Progress in catalyst exploration for heterogeneous CO2 reduction and utilization: a critical review
Carbon dioxide (CO2) conversion into more valuable chemicals has attracted great research interest in recent years. Compared to homogeneous catalysts, heterogeneous catalysts are advantageous due to their recyclability and the easy separation of products from catalysts. Research has proved that photocatalysis, electrocatalysis and photoelectrocatalysis are able to reduce CO2 to produce a variety of organic compounds such as carbon monoxide, formic acid, methane, etc., which could not only possibly be used to reduce its accumulation in the atmosphere, but could also produce renewable hydrocarbon fuels. In these processes, catalysts play a significant role in the surface reactions, i.e. to decrease kinetic barriers and to increase activities. Although several review articles related to CO2 reduction have already been published in 2009–2014, due to booming studies in the field of materials, heterogeneously catalysed CO2 reduction has sprung up in recent decades. Therefore, it is important to provide a critical review of the recent progress in catalyst exploration for CO2 reduction, while also providing a framework for research prospects and guiding future research directions in laboratories or in industry. Herein, we review the encouraging research accomplishments achieved in the materials field in recent decades, in terms of structure engineering, cocatalyst development and hybrid catalyst system construction for CO2 reduction via photocatalysis, electrocatalysis and photoelectrocatalysis, with a summary of future research directions in the materials field.

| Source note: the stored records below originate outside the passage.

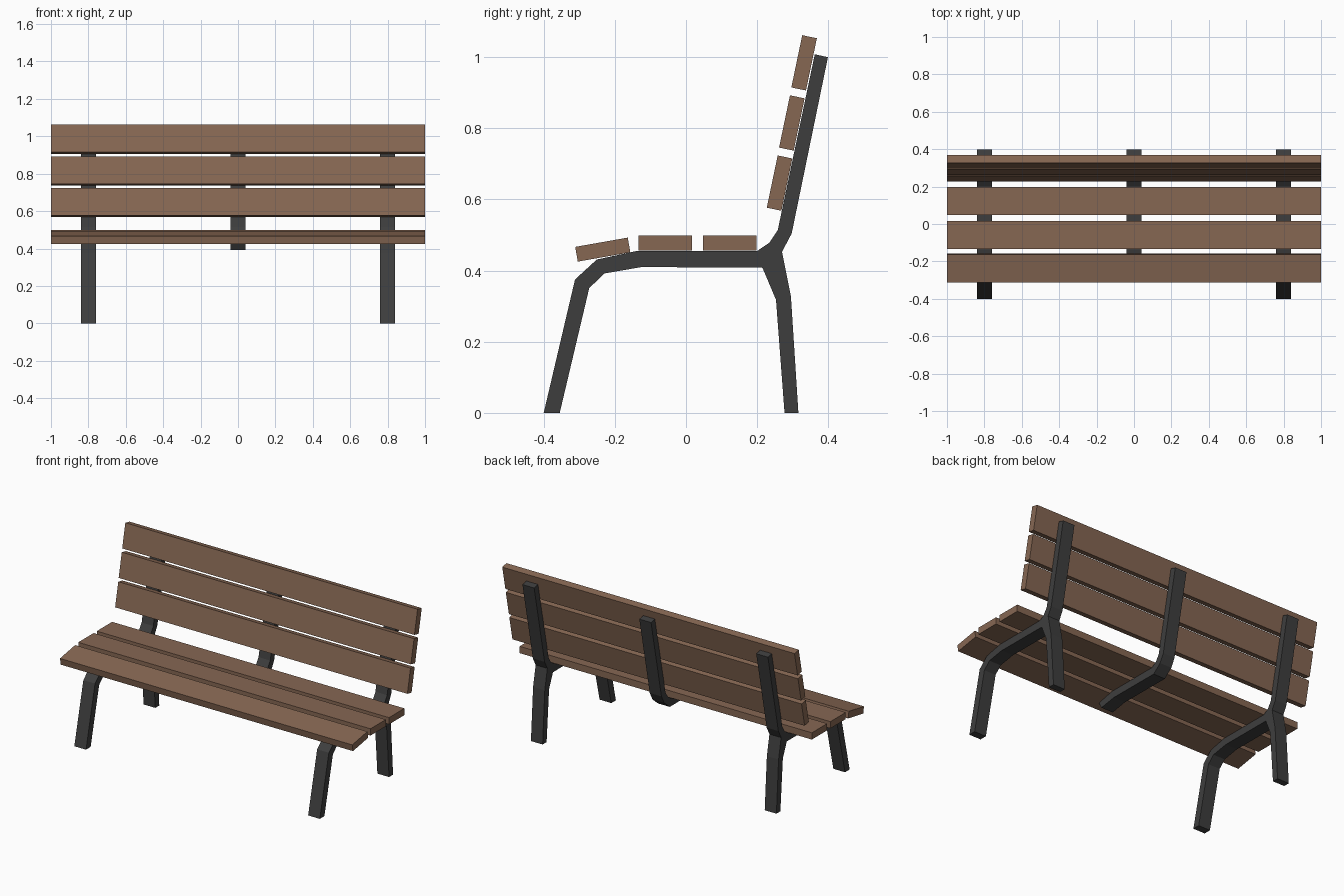
import bpy, bmesh
from math import radians

if "Cube" in bpy.data.objects:
    bpy.data.objects.remove(bpy.data.objects["Cube"])


def material(name, color):
    m = bpy.data.materials.new(name)
    m.diffuse_color = color
    m.use_nodes = True
    m.node_tree.nodes["Principled BSDF"].inputs["Base Color"].default_value = m.diffuse_color
    return m


wood = material("wood", (0.24, 0.136, 0.086, 1))
iron = material("iron", (0.048, 0.048, 0.048, 1))


def finish(name, bm, mat):
    bmesh.ops.recalc_face_normals(bm, faces=bm.faces)
    me = bpy.data.meshes.new(name)
    bm.to_mesh(me)
    bm.free()
    me.materials.append(mat)
    ob = bpy.data.objects.new(name, me)
    bpy.context.collection.objects.link(ob)
    return ob


def bracket(name, outline, x, width=0.08):
    """Extrude a (y, z) side outline along x."""
    bm = bmesh.new()
    face = bm.faces.new([bm.verts.new((x - width / 2, y, z)) for y, z in outline])
    ext = bmesh.ops.extrude_face_region(bm, geom=[face])
    verts = [v for v in ext["geom"] if isinstance(v, bmesh.types.BMVert)]
    bmesh.ops.translate(bm, verts=verts, vec=(width, 0, 0))
    return finish(name, bm, iron)


def slat(name, y, z, tilt):
    """Full-length board, tilted about x."""
    bm = bmesh.new()
    bmesh.ops.create_cube(bm, size=1)
    bmesh.ops.scale(bm, verts=bm.verts, vec=(2, 0.15, 0.042))
    ob = finish(name, bm, wood)
    ob.location = (0, y, z)
    ob.rotation_euler.x = radians(tilt)


# Side outline pieces shared by the end frames and the middle bracket
upper = [(-0.251, 0.431), (-0.139, 0.455), (0.2, 0.455), (0.235, 0.479),
         (0.258, 0.514), (0.362, 1.008), (0.399, 1.0), (0.297, 0.504), (0.27, 0.453)]
under = [(0.215, 0.408), (-0.125, 0.41), (-0.229, 0.392)]
rear_leg = [(0.295, 0.327), (0.316, 0), (0.277, 0), (0.253, 0.318)]
front_leg = [(-0.272, 0.351), (-0.355, 0), (-0.4, 0), (-0.312, 0.375)]

# End frames with legs, and the legless middle bracket
for side, x in (("left", -0.8), ("right", 0.8)):
    bracket(side + "_frame", upper + rear_leg + under + front_leg, x)
bracket("middle_bracket", upper + under, 0)

# Seat boards
slat("seat_slat_front", -0.234, 0.459, 10)
slat("seat_slat_middle", -0.058, 0.477, 0)
slat("seat_slat_rear", 0.123, 0.477, 0)

# Backrest boards
for i in range(3):
    slat(f"back_slat_{i + 1}", 0.263 + 0.0345 * i, 0.646 + 0.169 * i, 78.2)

- This article is part of the themed collection: Recent Review Articles